## What the task requires
Since only part of the material below is wanted, output exactly the lines from the one with "bm.faces.new(front)" up to and including the one with "bpy.ops.object.shade_smooth_by_angle(angle=math.radians(40))".

## Supplied data

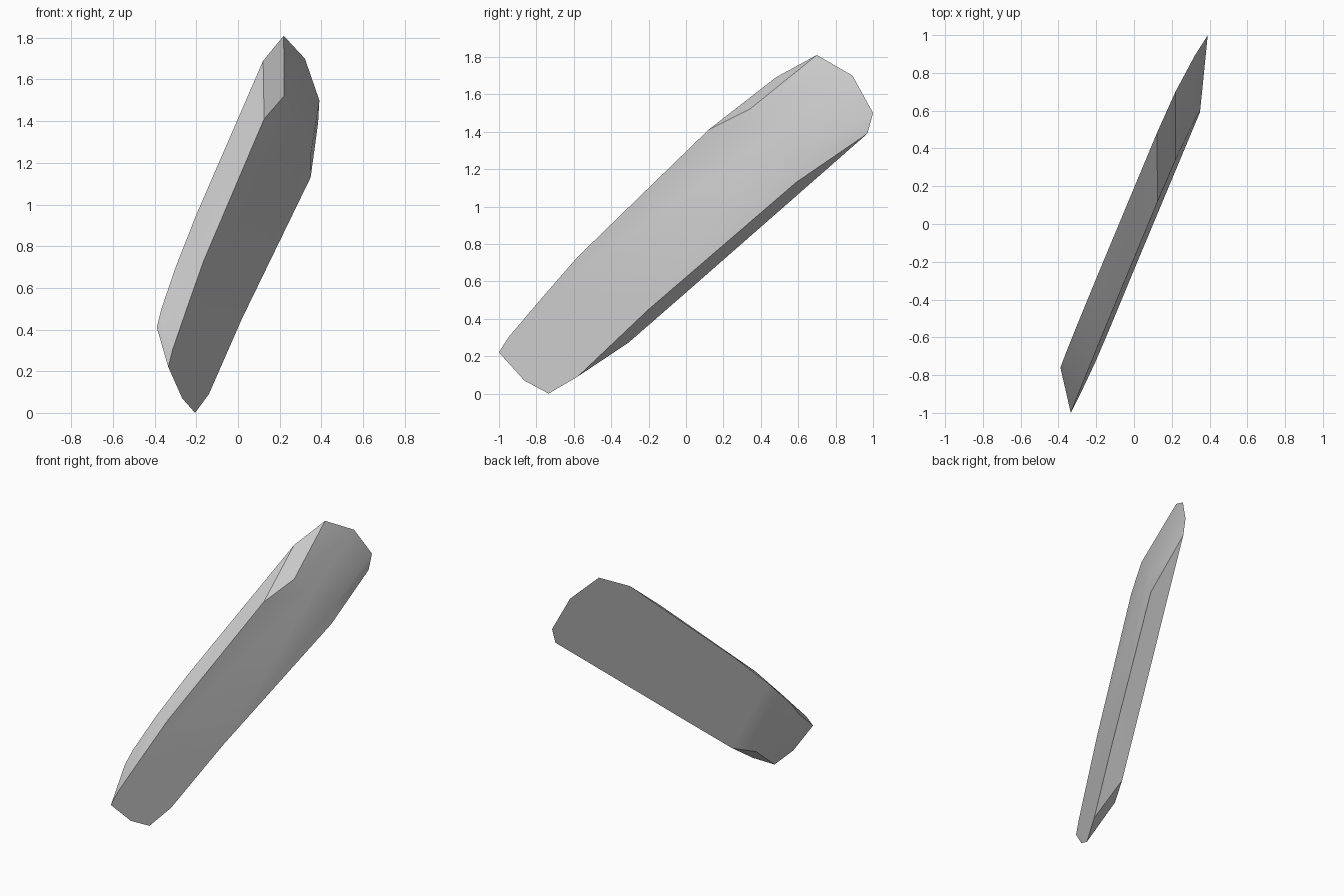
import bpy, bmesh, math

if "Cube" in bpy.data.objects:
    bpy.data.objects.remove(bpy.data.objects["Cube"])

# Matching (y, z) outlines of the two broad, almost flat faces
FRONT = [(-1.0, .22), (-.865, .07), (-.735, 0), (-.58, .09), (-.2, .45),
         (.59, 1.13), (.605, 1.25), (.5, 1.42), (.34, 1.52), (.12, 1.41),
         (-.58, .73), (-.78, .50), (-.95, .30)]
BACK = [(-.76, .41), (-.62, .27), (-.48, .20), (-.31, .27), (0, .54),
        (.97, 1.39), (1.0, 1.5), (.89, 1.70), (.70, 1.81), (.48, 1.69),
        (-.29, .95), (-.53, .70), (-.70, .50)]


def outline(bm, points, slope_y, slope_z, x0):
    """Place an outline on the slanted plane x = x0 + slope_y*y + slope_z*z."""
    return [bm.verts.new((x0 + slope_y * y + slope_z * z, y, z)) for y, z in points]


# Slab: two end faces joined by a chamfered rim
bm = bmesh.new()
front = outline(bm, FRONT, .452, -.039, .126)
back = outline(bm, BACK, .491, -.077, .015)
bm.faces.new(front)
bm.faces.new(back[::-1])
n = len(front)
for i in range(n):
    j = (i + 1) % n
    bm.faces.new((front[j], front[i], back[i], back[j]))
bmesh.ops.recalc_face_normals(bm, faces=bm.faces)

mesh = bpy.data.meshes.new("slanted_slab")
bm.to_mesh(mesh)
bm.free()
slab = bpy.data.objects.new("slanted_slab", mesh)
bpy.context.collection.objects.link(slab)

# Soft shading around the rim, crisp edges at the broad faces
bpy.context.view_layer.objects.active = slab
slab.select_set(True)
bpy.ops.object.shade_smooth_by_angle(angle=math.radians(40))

--

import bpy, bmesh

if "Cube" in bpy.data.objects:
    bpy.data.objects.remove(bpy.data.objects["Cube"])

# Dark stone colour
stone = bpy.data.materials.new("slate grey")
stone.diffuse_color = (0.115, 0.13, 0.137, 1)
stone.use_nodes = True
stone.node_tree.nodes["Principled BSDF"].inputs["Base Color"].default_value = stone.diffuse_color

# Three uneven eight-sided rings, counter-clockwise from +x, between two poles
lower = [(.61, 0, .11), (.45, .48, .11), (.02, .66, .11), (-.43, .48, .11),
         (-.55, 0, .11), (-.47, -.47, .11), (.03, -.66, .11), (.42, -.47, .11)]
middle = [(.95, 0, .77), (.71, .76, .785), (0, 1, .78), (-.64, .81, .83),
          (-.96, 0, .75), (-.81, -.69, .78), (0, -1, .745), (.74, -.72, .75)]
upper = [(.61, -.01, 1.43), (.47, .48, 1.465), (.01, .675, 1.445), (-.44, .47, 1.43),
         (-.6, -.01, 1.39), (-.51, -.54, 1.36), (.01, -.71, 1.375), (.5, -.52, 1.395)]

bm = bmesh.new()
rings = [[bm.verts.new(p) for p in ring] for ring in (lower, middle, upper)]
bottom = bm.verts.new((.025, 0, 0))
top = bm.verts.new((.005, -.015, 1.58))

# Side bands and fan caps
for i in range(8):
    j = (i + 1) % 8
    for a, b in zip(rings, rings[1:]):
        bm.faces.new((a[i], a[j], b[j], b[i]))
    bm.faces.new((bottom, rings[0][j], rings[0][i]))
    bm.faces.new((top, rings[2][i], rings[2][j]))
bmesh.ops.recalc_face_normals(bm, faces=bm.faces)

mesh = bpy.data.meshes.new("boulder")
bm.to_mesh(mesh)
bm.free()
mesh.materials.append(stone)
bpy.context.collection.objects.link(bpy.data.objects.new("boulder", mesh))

## Reply
bm.faces.new(front)
bm.faces.new(back[::-1])
n = len(front)
for i in range(n):
    j = (i + 1) % n
    bm.faces.new((front[j], front[i], back[i], back[j]))
bmesh.ops.recalc_face_normals(bm, faces=bm.faces)

mesh = bpy.data.meshes.new("slanted_slab")
bm.to_mesh(mesh)
bm.free()
slab = bpy.data.objects.new("slanted_slab", mesh)
bpy.context.collection.objects.link(slab)

# Soft shading around the rim, crisp edges at the broad faces
bpy.context.view_layer.objects.active = slab
slab.select_set(True)
bpy.ops.object.shade_smooth_by_angle(angle=math.radians(40))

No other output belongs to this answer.